Decision to end Humber fuel shipments by barge 'barmy'

Humber Pride
Image caption Oil shipments by the Humber Pride barge are set to finish at the end of October

A ship's crew has claimed that the number of lorry journeys on East Yorkshire's roads will increase after a decision to end oil shipments by canal.

At the end of October, road tankers will replace a barge which transports fuel from Immingham to Leeds via the Aire and Calder canal.

One crew member said the decision to use road transport would have a negative impact on the environment.

The shipping company said the decision was due to health and safety reasons.

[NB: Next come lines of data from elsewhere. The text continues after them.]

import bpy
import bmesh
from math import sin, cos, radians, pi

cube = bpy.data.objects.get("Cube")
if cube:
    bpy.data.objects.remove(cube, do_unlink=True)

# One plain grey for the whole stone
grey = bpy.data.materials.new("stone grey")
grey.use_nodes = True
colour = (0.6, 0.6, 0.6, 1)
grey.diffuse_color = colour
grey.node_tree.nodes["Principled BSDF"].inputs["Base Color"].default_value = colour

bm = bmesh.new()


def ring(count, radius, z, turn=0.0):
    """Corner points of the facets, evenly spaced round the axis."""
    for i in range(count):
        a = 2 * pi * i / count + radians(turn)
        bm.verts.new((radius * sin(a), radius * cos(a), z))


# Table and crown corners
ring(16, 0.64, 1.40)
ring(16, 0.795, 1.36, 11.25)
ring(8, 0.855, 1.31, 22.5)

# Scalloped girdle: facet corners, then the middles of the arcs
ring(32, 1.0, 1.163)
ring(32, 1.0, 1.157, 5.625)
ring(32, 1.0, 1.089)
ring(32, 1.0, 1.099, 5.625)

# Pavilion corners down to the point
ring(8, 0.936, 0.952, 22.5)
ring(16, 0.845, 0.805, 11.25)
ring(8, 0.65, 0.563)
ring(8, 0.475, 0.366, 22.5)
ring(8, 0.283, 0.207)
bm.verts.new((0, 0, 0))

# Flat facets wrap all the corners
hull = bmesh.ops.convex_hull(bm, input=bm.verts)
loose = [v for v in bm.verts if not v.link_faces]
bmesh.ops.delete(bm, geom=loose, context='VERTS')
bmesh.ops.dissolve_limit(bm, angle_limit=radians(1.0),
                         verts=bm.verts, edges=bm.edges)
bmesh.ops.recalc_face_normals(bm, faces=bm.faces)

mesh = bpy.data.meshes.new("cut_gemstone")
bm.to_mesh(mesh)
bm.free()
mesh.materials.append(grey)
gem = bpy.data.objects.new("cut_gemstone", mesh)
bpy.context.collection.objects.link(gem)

Crew member Graham Downing, who faces losing his job when the shipments end later this month, described the decision as "barmy".

'Engine's emissions'

Mr Downing said the barge Humber Pride transported 480 tonnes of oil in one journey. It makes two trips a week from a refinery in Immingham.

To replace one barge journey, Mr Downing claimed that 19 fuel tankers would be needed.

He said: "You've only got one engine's emissions, whereas, to carry the same amount you've got 19 engines.

"I cannot see for the life of me how it can possibly be environmentally friendly, or even cheaper."

It is understood one reason to end the barge shipments is the cost of upgrading the Humber Pride to comply with anti-pollution rules, which require vessels to be double hulled.

The fuel shipping company GB Oils said: "Both the barge providers and GB Oils have exhausted all avenues and it is with regret this decision has been made.

"If circumstances change in the future, barge deliveries are something we will consider reverting to."

More on this story

Related Internet links

The BBC is not responsible for the content of external Internet sites